April 30, 2005
TAKE YOUR ALLIES WHERE YOU FIND THEM:
Bush finds ally in Hub executive (Michael Kranish and Nina J. Easton, April 30, 2005, Boston Globe)
[Robert C.] Pozen and Bush might seem at first blush to be an odd couple. In 2004, Pozen gave $40,250 to Democrats, including $2,500 to Kerry's presidential bid. His national GOP contributions were $1,000, all of it going to Representative Rob Portman of Ohio, according to campaign finance records. Pozen said he voted for Kerry because ''I'm a Democrat."
But Pozen has a history of working with Republicans, too.
He spent about a year as Governor Romney's director of economic development in 2003. In an interview yesterday, Romney said Pozen spent much of his time working to help close a budget gap, but also played key roles on health and auto insurance overhaul. ''When he came into my administration, the economy was sour, we were trying to get our economic ship right," Romney said. ''He helped lead the economic stimulus plan."
Like others, Romney said Pozen approaches issues analytically, rather than politically. [...]
Pozen, who left Romney's administration to become chairman of MFS Investment Management, first worked with Bush when Pozen served in 2001 on Bush's bipartisan Social Security commission. Blahous, then executive director of the panel, also got to know Pozen at the time.

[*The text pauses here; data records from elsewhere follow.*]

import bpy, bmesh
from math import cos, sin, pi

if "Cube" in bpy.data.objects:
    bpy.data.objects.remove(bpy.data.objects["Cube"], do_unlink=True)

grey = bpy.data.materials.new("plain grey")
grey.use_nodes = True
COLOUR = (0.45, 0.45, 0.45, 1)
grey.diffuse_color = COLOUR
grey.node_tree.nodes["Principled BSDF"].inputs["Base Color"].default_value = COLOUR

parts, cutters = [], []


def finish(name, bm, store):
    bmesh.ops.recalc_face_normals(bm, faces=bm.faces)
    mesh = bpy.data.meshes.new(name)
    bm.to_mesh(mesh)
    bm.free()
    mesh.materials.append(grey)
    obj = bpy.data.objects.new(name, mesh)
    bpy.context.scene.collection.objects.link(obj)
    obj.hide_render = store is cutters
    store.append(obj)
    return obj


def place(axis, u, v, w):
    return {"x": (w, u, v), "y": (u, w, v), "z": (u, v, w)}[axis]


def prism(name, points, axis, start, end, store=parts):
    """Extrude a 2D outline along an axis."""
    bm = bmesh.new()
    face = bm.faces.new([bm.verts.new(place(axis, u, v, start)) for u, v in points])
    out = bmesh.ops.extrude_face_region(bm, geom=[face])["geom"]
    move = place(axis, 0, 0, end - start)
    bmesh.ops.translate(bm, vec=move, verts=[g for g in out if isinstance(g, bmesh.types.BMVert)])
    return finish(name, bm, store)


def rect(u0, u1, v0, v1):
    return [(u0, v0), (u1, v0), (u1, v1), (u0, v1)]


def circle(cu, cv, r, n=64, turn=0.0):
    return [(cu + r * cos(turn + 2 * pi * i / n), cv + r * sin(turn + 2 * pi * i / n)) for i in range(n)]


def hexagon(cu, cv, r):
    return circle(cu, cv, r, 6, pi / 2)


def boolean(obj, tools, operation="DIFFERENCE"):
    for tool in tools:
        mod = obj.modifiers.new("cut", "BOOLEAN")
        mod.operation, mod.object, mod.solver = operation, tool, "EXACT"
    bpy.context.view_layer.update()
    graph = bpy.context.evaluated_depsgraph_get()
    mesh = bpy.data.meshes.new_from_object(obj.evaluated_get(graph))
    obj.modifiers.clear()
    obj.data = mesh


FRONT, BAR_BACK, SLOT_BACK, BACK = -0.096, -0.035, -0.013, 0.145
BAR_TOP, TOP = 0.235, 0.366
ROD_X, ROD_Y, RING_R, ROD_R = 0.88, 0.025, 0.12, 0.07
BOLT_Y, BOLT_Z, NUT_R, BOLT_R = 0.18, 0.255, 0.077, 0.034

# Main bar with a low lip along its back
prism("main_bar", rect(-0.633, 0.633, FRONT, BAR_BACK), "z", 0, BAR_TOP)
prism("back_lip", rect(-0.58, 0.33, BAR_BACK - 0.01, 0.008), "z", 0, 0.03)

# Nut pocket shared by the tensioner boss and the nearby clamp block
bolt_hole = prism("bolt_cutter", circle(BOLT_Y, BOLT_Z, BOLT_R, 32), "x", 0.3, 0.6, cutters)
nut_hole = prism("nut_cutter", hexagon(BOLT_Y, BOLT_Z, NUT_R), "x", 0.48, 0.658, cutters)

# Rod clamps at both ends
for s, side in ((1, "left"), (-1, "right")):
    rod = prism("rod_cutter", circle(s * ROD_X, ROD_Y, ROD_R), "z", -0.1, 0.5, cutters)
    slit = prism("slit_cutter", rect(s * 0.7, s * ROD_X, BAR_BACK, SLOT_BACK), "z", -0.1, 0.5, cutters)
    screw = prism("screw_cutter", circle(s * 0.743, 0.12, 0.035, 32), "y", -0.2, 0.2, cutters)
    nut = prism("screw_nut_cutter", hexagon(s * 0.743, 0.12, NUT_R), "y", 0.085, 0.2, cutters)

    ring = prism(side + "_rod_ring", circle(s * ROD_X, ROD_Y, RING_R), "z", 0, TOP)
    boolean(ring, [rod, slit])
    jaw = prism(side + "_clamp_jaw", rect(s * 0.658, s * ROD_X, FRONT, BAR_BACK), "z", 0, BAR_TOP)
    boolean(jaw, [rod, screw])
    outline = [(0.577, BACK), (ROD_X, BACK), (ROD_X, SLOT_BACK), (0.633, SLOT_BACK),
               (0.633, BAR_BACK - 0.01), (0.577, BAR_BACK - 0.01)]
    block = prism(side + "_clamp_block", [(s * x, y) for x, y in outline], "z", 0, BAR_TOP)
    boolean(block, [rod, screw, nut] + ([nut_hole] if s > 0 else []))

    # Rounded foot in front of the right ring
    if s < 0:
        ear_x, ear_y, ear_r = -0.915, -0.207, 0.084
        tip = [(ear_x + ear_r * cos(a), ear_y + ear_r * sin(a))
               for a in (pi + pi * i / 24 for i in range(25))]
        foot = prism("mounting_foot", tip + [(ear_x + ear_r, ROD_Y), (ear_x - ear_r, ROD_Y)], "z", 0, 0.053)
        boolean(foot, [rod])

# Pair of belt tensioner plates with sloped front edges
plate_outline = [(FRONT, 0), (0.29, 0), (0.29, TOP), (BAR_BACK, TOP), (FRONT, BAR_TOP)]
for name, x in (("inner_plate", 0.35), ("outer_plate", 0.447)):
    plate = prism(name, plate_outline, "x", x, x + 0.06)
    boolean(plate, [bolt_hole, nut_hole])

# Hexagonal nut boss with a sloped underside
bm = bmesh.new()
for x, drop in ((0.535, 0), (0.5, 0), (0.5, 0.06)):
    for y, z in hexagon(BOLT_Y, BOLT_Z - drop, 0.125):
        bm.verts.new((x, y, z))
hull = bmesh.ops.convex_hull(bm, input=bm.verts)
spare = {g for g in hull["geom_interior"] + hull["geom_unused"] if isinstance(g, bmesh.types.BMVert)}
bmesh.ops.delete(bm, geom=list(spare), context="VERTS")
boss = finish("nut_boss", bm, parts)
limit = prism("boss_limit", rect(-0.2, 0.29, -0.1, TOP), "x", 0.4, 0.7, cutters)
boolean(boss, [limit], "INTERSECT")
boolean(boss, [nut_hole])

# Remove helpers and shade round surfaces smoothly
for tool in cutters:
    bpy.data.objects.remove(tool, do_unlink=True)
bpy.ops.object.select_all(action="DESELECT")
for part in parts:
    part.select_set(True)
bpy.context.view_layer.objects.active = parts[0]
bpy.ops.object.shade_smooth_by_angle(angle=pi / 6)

The panel produced three proposals, including creating private accounts and cutting future benefits, none of which Bush endorsed. But an aide said the president remembered Pozen's service on the commission and was intrigued earlier this year when he heard Pozen was working on a new plan that would ensure that lower-income workers received all currently promised benefits.
For months, Bush aides had said they were studying a change in the way benefits are calculated. Under the current system, annual increases in benefits are based on calculations that show the average yearly increase in wages. Bush aides figured if that calculation, known as a wage index, could be changed to a price index -- a calculation of the average rise in consumer prices, which typically rise more slowly than wages -- then most of the solvency issue might be solved.
Bush has said the government made promises on Social Security that can't be kept under the current system. But many Republicans feared that switching from wage indexing to price indexing would be seen as a huge benefit cut, even though the White House insisted that it simply reduces how fast future benefits will grow and doesn't affect current benefits.
Pozen's plan represents a compromise: It wouldn't change benefits for people who earn an average of $25,000 or less annually, but those earning between $25,000 and $113,000 would get benefits calculated on a sliding scale that blends wage and price indexes. Those who earned more than $113,000 would receive benefits based only on the price index, meaning they would have the biggest cut in future benefits.
Pozen outlined his ideas in various newspapers, including The Globe, earlier this year. His opinion piece in The Wall Street Journal about indexing may have caught the White House's attention.
On March 15, the same day the article appeared, Pozen attended a meeting at the White House with Blahous and other advisers. He spent about an hour explaining his indexing plan in detail. The advisers liked his presentation, setting in motion the events that led to Bush's public embrace of it in the Thursday press conference.
After Pozen described his idea at the White House, other Washington policy analysts quickly took notice.
''People have been talking about wage-price indexing for a while," said Michael Tanner, director of health and welfare studies at the Cato Institute, a libertarian think tank. But Pozen's idea to make the system progressive was a new and important wrinkle. ''A lot of us said, 'Oh, now that's interesting,' " Tanner added.
Listening to Democrats argue against a more progressive retirement security system is more fun than a bag of cats. Posted by Orrin Judd at April 30, 2005 8:53 AM